Nothing I see in this room (on this street, from this window, in this place) means anything.
The first time I did the lessons, I had only just begun reading the text. I had no real idea what ACIM was about. It wasn’t until around Lesson 79 and 80 that I started to make contact with my inner teacher in a ground-shifting kind of way. Who knows what I thought of this first lesson.
But now I see it as typical course – simultaneously subtle and explosive, capable of waking us from the dream of separation from God into the full awareness of our oneness with God.
The emphasis is on physical sight – the undoing of which is a central goal of the first 220 lessons. We are encouraged to announced that nothing we see in our present location has any meaning. The lesson could easily have stopped there. Take a look around – everything that you can see has no meaning. Spend a minute doing this.
But that would avoid what I think is the real gem of the lesson – the opportunity to get specific. Because after that brief introduction, the lesson asks us to declare there is no meaning in this dog or that wedding ring or this fish tank or that cup of tea.
Why do we have to get that detailed?
The answer is simple. Our calling as students of A Course in Miracles is to forgive – and we practice forgiveness very specifically. We have to. It’s actually easy to say the whole world is an illusion – it’s much harder to say that your beloved cat is an illusion. Or your child. Or that gorgeous sunset.
It is that degree of specificity that allows us to wake up. This lesson – without making a big deal of it – is actually training us for that experience.

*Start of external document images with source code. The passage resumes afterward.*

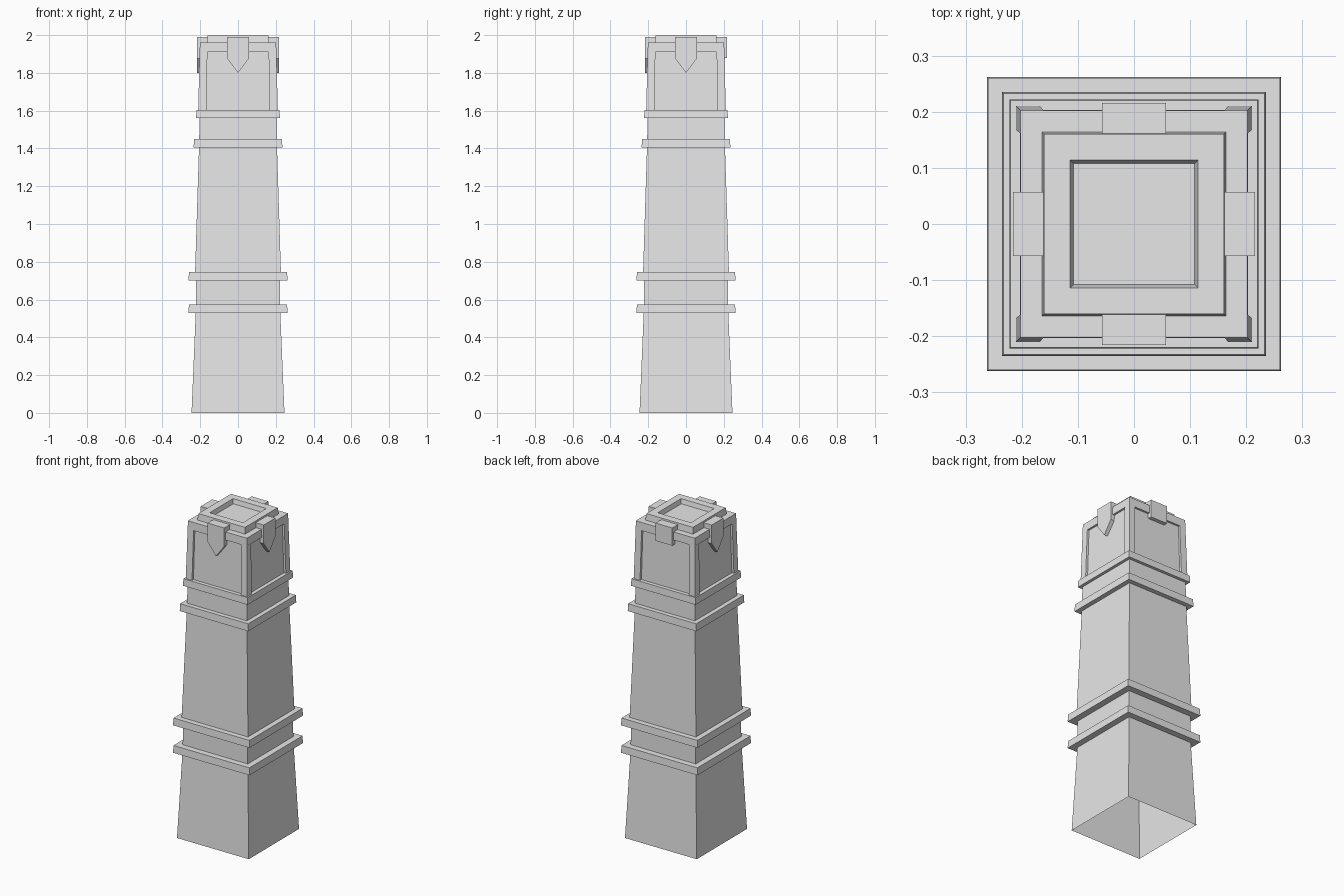
import bpy
from math import pi
from mathutils import Matrix, Vector

old = bpy.data.objects.get("Cube")
if old:
    bpy.data.objects.remove(old, do_unlink=True)

stone = bpy.data.materials.new("grey_stone")
stone.use_nodes = True
GREY = (0.8, 0.8, 0.8, 1)
stone.diffuse_color = GREY
stone.node_tree.nodes["Principled BSDF"].inputs["Base Color"].default_value = GREY


def make(name, verts, faces):
    mesh = bpy.data.meshes.new(name)
    mesh.from_pydata(verts, [], faces)
    mesh.materials.append(stone)
    obj = bpy.data.objects.new(name, mesh)
    bpy.context.collection.objects.link(obj)
    return obj


def loft(name, profile, closed=False, cap_top=False):
    """Sweep a (half width, height) profile around a square plan."""
    verts = [(sx * h, sy * h, z) for h, z in profile
             for sx, sy in ((-1, -1), (1, -1), (1, 1), (-1, 1))]
    n = len(profile)
    faces = []
    for i in range(n if closed else n - 1):
        a, b = 4 * i, 4 * ((i + 1) % n)
        for k in range(4):
            m = (k + 1) % 4
            faces.append((a + k, a + m, b + m, b + k))
    if cap_top:
        faces.append(tuple(range(4 * n - 4, 4 * n)))
    return make(name, verts, faces)


def prism(name, outline, y_front, y_back, angle):
    """Extrude an (x, z) outline along y, then turn it to one side."""
    n = len(outline)
    turn = Matrix.Rotation(angle, 3, 'Z')
    verts = [turn @ Vector((x, y, z)) for y in (y_front, y_back) for x, z in outline]
    faces = [tuple(range(n)), tuple(reversed(range(n, 2 * n)))]
    faces += [(i, i + n, (i + 1) % n + n, (i + 1) % n) for i in range(n)]
    return make(name, verts, faces)


# Hollow tapering shaft, open underneath
loft("shaft", [(0.246, 0), (0.223, 0.55), (0.222, 0.72), (0.228, 0.72),
               (0.206, 1.42), (0.203, 1.6)])

# Projecting bands
bands = {"lower_band": (0.53, 0.575, 0.262, 0.215),
         "middle_band": (0.70, 0.745, 0.262, 0.215),
         "upper_band": (1.405, 1.45, 0.235, 0.195),
         "collar_band": (1.56, 1.603, 0.222, 0.18)}
for name, (low, high, outer, inner) in bands.items():
    loft(name, [(inner, low), (outer, low), (outer - 0.002, high), (inner, high)],
         closed=True)

# Head: recessed panels, top rail and splayed corner posts
loft("head_panels", [(0.197, 1.58), (0.19, 1.95)], cap_top=True)
loft("head_rail", [(0.15, 1.91), (0.203, 1.91), (0.202, 1.96), (0.15, 1.96)], closed=True)
for sx in (-1, 1):
    for sy in (-1, 1):
        verts = [(sx * x, sy * y, z)
                 for a, b, z in ((0.168, 0.211, 1.59), (0.162, 0.203, 1.915))
                 for x, y in ((a, a), (b, a), (b, b), (a, b))]
        faces = [(3, 2, 1, 0), (4, 5, 6, 7)]
        faces += [(k, (k + 1) % 4, (k + 1) % 4 + 4, k + 4) for k in range(4)]
        if sx * sy < 0:
            faces = [f[::-1] for f in faces]
        make("corner_post", verts, faces)

# Raised cap with a sunken square top
loft("cap", [(0.164, 1.955), (0.16, 2.0), (0.114, 2.0), (0.108, 1.972)], cap_top=True)

# Hanging tabs: three pointed, a short square one at the back
pointed = [(-0.057, 1.99), (-0.057, 1.875), (0, 1.8), (0.057, 1.875), (0.057, 1.99)]
square = [(-0.057, 1.99), (-0.057, 1.88), (0.057, 1.88), (0.057, 1.99)]
for name, shape, turns in (("front_tab", pointed, 0), ("left_tab", pointed, 1),
                           ("back_tab", square, 2), ("right_tab", pointed, 3)):
    prism(name, shape, -0.216, -0.155, turns * pi / 2)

We’re going to take a big abstract idea – forgiveness, say – and then we’re going to apply to the specific details of our lives.
As I do this lesson, I like to notice if I can those things that I want to exclude from meaninglessness. I can say the words about anything, but in my heart I draw a little protective circle – I gave an example above. My unmade bed is definitely meaningless. But the dog curled up at its foot?
Don’t freak out about that, by the way. Noticing what we want to exclude from our practice is an amazing gift. It’s a clue to the special relationships we have and those – whether they are with pets, people, objects or ideologies – are special forgiveness opportunities. That’s where the supposed separation from God is – and that’s where the healing is going to be, too. The problem and the solution go hand in hand.
Lesson one is not taxing. A minute at the beginning of the day; a minute at the end. I like to bring it into application when I think of it during the day. It is one of the course’s bedrocks – this world does not mean anything. It’s a dream, an illusion baked up by a mind shard bent on keeping God at bay. We don’t have to get it all at once – we only have to bring our willingness to the task, little by little. It’s going to work.